_Problem to work on_
Look for the line that has "# Tapered hollow shell with a thin end wall" in the material below; please repeat it and every line after it, exactly, up to and including the line that has "[pad_start + lift, back", and nothing else.

_Record excerpts_

******

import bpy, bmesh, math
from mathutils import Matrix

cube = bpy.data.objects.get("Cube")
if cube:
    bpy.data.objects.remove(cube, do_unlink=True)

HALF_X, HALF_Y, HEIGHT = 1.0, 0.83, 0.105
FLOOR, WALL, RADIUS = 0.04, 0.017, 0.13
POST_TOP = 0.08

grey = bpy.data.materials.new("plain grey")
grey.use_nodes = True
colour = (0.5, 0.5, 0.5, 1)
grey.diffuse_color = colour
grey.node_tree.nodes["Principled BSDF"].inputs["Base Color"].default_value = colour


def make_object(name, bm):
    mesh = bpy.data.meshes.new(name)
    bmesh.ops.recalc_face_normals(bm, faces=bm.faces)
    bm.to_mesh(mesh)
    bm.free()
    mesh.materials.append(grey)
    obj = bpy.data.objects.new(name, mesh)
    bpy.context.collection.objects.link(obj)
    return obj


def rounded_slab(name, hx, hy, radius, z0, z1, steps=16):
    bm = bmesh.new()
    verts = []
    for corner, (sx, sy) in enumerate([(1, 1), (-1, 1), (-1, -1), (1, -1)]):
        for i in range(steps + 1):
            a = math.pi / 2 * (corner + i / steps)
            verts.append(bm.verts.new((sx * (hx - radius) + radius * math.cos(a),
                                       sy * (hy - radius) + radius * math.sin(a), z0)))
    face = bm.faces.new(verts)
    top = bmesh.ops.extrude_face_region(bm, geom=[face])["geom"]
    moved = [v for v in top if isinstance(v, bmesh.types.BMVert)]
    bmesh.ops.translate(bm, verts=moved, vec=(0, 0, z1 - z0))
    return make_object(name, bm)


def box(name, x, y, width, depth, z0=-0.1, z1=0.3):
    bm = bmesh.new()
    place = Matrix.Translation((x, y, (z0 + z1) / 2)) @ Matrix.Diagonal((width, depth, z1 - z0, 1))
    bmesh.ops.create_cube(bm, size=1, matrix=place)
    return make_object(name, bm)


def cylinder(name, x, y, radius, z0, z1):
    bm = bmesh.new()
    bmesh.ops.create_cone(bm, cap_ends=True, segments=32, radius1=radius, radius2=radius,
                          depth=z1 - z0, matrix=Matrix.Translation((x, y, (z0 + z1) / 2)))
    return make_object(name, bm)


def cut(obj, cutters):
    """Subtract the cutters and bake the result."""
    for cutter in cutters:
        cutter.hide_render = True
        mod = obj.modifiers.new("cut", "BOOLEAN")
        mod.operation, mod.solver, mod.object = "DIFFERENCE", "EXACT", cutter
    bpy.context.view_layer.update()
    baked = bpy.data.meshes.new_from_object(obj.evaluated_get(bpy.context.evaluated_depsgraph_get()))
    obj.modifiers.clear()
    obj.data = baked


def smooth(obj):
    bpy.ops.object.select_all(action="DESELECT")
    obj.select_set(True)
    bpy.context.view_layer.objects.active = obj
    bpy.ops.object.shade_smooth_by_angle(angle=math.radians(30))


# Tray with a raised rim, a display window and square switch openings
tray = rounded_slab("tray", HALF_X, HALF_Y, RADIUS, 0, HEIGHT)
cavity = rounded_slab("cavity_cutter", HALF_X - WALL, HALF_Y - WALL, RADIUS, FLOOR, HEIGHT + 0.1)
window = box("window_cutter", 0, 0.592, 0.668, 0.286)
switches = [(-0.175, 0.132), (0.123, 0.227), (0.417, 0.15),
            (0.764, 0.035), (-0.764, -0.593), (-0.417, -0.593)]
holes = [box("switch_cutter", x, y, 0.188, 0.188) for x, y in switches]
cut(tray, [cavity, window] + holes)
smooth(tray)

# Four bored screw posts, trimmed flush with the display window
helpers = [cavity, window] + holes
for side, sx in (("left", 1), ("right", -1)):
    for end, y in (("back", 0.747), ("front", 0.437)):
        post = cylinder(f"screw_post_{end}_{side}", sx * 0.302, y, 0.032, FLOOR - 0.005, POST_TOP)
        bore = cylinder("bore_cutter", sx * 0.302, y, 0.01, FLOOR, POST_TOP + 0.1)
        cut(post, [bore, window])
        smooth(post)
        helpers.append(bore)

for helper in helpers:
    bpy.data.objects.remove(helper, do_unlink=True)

******

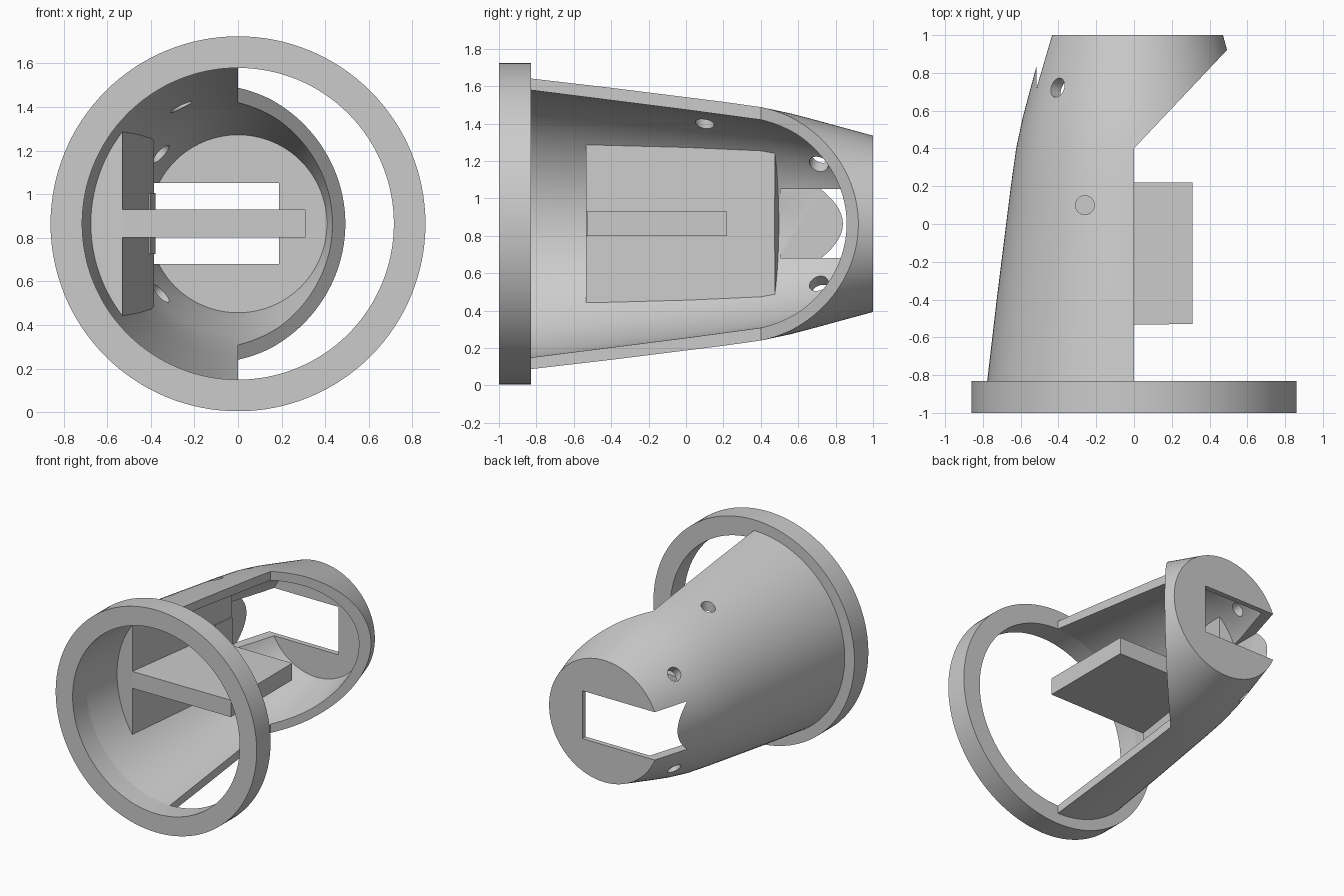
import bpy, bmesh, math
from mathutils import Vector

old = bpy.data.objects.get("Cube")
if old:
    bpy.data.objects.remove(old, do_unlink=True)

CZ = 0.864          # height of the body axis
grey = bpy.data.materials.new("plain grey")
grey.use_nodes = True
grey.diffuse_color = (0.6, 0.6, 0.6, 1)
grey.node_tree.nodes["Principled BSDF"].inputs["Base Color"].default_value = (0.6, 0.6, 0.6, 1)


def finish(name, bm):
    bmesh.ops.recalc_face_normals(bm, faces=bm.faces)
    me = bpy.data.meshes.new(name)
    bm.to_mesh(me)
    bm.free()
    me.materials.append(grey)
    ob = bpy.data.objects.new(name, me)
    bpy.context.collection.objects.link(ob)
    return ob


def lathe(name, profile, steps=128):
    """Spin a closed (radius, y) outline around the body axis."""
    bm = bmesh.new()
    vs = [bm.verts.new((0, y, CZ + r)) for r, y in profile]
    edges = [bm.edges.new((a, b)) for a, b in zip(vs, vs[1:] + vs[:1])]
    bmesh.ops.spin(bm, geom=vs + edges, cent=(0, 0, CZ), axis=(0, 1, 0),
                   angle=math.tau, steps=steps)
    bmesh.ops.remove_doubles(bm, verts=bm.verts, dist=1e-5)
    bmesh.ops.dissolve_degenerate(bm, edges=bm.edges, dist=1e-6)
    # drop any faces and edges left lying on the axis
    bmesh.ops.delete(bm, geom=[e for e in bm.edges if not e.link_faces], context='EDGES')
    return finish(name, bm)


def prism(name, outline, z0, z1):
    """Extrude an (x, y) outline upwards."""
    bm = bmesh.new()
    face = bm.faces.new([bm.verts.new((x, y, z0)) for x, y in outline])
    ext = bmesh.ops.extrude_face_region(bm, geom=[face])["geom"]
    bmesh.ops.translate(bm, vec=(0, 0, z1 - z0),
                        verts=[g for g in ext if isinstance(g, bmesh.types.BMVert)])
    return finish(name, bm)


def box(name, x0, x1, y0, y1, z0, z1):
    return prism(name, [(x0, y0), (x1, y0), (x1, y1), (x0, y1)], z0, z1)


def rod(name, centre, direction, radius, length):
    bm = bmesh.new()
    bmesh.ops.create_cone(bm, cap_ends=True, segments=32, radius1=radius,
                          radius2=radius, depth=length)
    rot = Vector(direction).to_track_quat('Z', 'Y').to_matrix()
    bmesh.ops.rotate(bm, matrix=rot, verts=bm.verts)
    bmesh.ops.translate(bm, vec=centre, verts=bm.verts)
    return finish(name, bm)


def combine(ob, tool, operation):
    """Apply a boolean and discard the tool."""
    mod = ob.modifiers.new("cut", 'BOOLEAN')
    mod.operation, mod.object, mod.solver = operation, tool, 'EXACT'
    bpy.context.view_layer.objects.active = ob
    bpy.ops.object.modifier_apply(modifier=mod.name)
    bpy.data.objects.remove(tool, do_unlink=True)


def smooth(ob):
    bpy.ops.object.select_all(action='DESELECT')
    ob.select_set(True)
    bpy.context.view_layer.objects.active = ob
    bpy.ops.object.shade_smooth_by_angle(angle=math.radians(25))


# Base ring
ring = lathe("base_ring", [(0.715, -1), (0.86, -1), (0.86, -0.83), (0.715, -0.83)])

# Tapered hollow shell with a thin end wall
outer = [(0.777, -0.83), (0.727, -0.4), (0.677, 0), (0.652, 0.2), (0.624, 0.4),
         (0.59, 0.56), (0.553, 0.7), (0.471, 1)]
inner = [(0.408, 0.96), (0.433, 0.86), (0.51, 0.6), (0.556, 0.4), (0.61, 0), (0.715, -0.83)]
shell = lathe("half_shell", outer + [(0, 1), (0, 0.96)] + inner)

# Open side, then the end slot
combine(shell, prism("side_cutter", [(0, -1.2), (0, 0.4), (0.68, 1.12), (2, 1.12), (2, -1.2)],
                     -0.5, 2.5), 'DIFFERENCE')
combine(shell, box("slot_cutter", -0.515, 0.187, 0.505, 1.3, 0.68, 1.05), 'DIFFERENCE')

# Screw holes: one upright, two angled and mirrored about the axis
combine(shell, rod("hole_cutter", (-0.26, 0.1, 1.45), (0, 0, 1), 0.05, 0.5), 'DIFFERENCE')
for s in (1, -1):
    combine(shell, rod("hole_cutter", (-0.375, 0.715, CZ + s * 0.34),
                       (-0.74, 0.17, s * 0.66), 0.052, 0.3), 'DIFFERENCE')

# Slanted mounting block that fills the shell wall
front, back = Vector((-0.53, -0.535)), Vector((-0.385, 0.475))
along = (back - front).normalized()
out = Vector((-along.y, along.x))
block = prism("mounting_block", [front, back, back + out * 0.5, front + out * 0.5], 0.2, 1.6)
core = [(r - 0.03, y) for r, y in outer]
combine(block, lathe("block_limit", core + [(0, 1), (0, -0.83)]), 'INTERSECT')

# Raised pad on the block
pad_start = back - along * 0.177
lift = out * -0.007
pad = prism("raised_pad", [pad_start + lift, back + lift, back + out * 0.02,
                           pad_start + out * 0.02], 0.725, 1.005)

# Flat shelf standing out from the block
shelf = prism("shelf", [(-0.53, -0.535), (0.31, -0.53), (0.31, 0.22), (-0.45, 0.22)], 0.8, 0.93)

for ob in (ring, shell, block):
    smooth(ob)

******

_Exercise response_
# Tapered hollow shell with a thin end wall
outer = [(0.777, -0.83), (0.727, -0.4), (0.677, 0), (0.652, 0.2), (0.624, 0.4),
         (0.59, 0.56), (0.553, 0.7), (0.471, 1)]
inner = [(0.408, 0.96), (0.433, 0.86), (0.51, 0.6), (0.556, 0.4), (0.61, 0), (0.715, -0.83)]
shell = lathe("half_shell", outer + [(0, 1), (0, 0.96)] + inner)

# Open side, then the end slot
combine(shell, prism("side_cutter", [(0, -1.2), (0, 0.4), (0.68, 1.12), (2, 1.12), (2, -1.2)],
                     -0.5, 2.5), 'DIFFERENCE')
combine(shell, box("slot_cutter", -0.515, 0.187, 0.505, 1.3, 0.68, 1.05), 'DIFFERENCE')

# Screw holes: one upright, two angled and mirrored about the axis
combine(shell, rod("hole_cutter", (-0.26, 0.1, 1.45), (0, 0, 1), 0.05, 0.5), 'DIFFERENCE')
for s in (1, -1):
    combine(shell, rod("hole_cutter", (-0.375, 0.715, CZ + s * 0.34),
                       (-0.74, 0.17, s * 0.66), 0.052, 0.3), 'DIFFERENCE')

# Slanted mounting block that fills the shell wall
front, back = Vector((-0.53, -0.535)), Vector((-0.385, 0.475))
along = (back - front).normalized()
out = Vector((-along.y, along.x))
block = prism("mounting_block", [front, back, back + out * 0.5, front + out * 0.5], 0.2, 1.6)
core = [(r - 0.03, y) for r, y in outer]
combine(block, lathe("block_limit", core + [(0, 1), (0, -0.83)]), 'INTERSECT')

# Raised pad on the block
pad_start = back - along * 0.177
lift = out * -0.007
pad = prism("raised_pad", [pad_start + lift, back + lift, back + out * 0.02,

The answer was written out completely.